> _Working data_
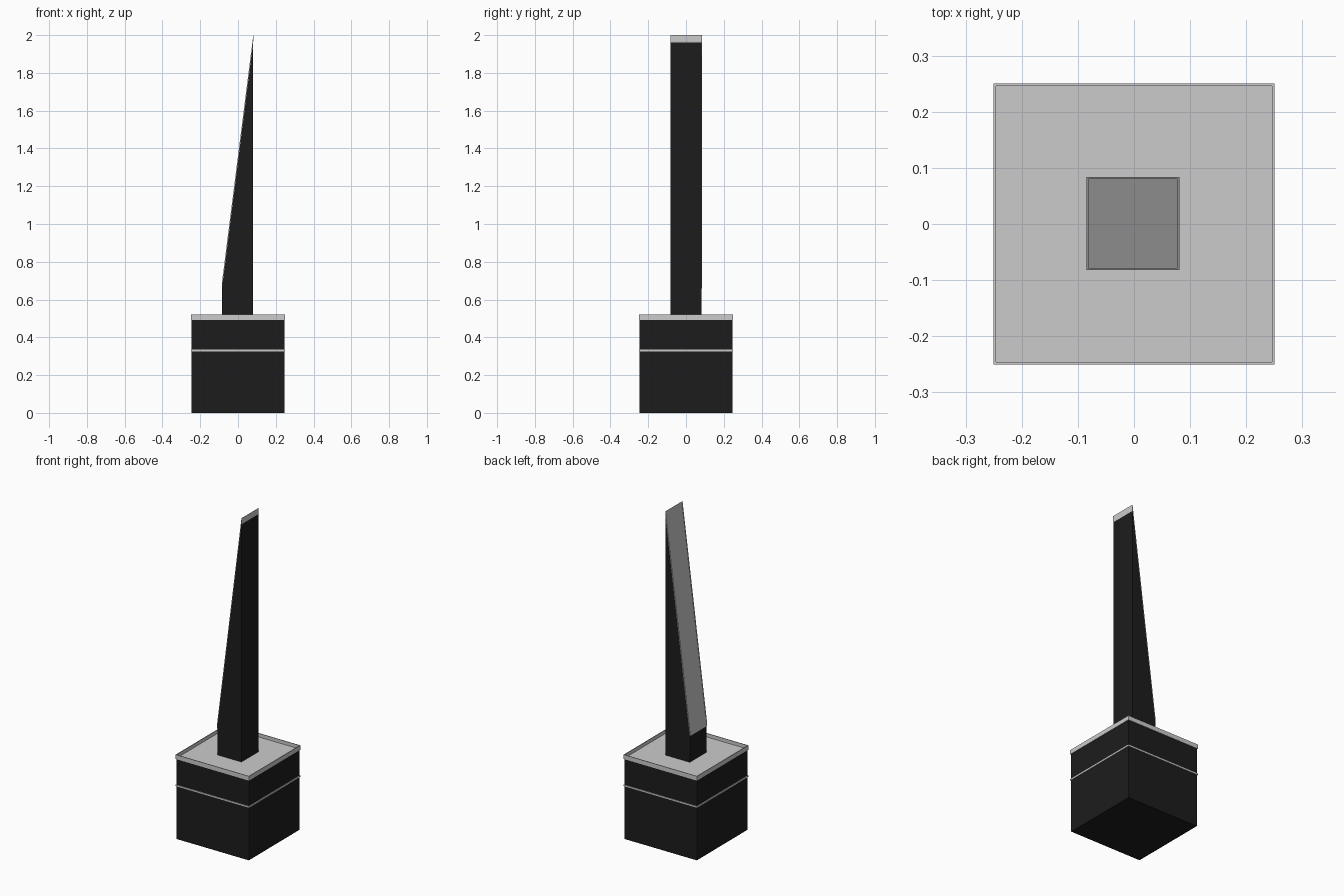
import bpy, bmesh

if "Cube" in bpy.data.objects:
    bpy.data.objects.remove(bpy.data.objects["Cube"])

black = bpy.data.materials.new("black")
black.diffuse_color = (0.012, 0.012, 0.012, 1)
black.use_nodes = True
black.node_tree.nodes["Principled BSDF"].inputs["Base Color"].default_value = black.diffuse_color


def finish(name, bm, mat=None):
    bmesh.ops.recalc_face_normals(bm, faces=bm.faces)
    me = bpy.data.meshes.new(name)
    bm.to_mesh(me)
    bm.free()
    ob = bpy.data.objects.new(name, me)
    bpy.context.collection.objects.link(ob)
    if mat:
        me.materials.append(mat)
    return ob


def stack(name, rings, mat=None):
    """Join square rings (centre x, centre y, half size, z at centre, slope in x) and cap both ends."""
    bm = bmesh.new()
    loops = []
    for cx, cy, h, z, s in rings:
        loops.append([bm.verts.new((cx + i * h, cy + j * h, z + s * i * h))
                      for i, j in ((-1, -1), (1, -1), (1, 1), (-1, 1))])
    for a, b in zip(loops, loops[1:]):
        for k in range(4):
            n = (k + 1) % 4
            bm.faces.new((a[k], a[n], b[n], b[k]))
    bm.faces.new(loops[0])
    bm.faces.new(loops[-1])
    return finish(name, bm, mat)


def tray(name, cx, cy, half, low, high, wall, depth, slope=0.0):
    """Shallow tray with a thin raised lip, optionally sheared along x."""
    return stack(name, [(cx, cy, half, low, slope), (cx, cy, half, high, slope),
                        (cx, cy, half - wall, high, slope),
                        (cx, cy, half - wall, high - depth, slope)])


# Plinth with trim band and lipped top
stack("plinth", [(0, 0, 0.246, 0, 0), (0, 0, 0.246, 0.495, 0)], black)
stack("trim_band", [(0, 0, 0.25, 0.326, 0), (0, 0, 0.25, 0.335, 0)])
tray("plinth_top", 0, 0, 0.25, 0.493, 0.52, 0.004, 0.022)

# Column cut at a steep slant, capped by a sheared tray
CX, CY, HALF = -0.002, 0.001, 0.083
SLOPE = 1.31 / (2 * HALF)
MID = (0.69 + 2.0) / 2
stack("column", [(CX, CY, HALF - 0.001, 0.496, 0),
                 (CX, CY, HALF - 0.001, MID - 0.028, SLOPE)], black)
tray("slanted_cap", CX, CY, HALF, MID - 0.031, MID, 0.004, 0.02, SLOPE)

> _What needs to be done_
Final part of the records: return the line that contains "bm = bmesh.new()" and every line after it, exactly, with no other lines added.

> _Response_
    bm = bmesh.new()
    loops = []
    for cx, cy, h, z, s in rings:
        loops.append([bm.verts.new((cx + i * h, cy + j * h, z + s * i * h))
                      for i, j in ((-1, -1), (1, -1), (1, 1), (-1, 1))])
    for a, b in zip(loops, loops[1:]):
        for k in range(4):
            n = (k + 1) % 4
            bm.faces.new((a[k], a[n], b[n], b[k]))
    bm.faces.new(loops[0])
    bm.faces.new(loops[-1])
    return finish(name, bm, mat)


def tray(name, cx, cy, half, low, high, wall, depth, slope=0.0):
    """Shallow tray with a thin raised lip, optionally sheared along x."""
    return stack(name, [(cx, cy, half, low, slope), (cx, cy, half, high, slope),
                        (cx, cy, half - wall, high, slope),
                        (cx, cy, half - wall, high - depth, slope)])


# Plinth with trim band and lipped top
stack("plinth", [(0, 0, 0.246, 0, 0), (0, 0, 0.246, 0.495, 0)], black)
stack("trim_band", [(0, 0, 0.25, 0.326, 0), (0, 0, 0.25, 0.335, 0)])
tray("plinth_top", 0, 0, 0.25, 0.493, 0.52, 0.004, 0.022)

# Column cut at a steep slant, capped by a sheared tray
CX, CY, HALF = -0.002, 0.001, 0.083
SLOPE = 1.31 / (2 * HALF)
MID = (0.69 + 2.0) / 2
stack("column", [(CX, CY, HALF - 0.001, 0.496, 0),
                 (CX, CY, HALF - 0.001, MID - 0.028, SLOPE)], black)
tray("slanted_cap", CX, CY, HALF, MID - 0.031, MID, 0.004, 0.02, SLOPE)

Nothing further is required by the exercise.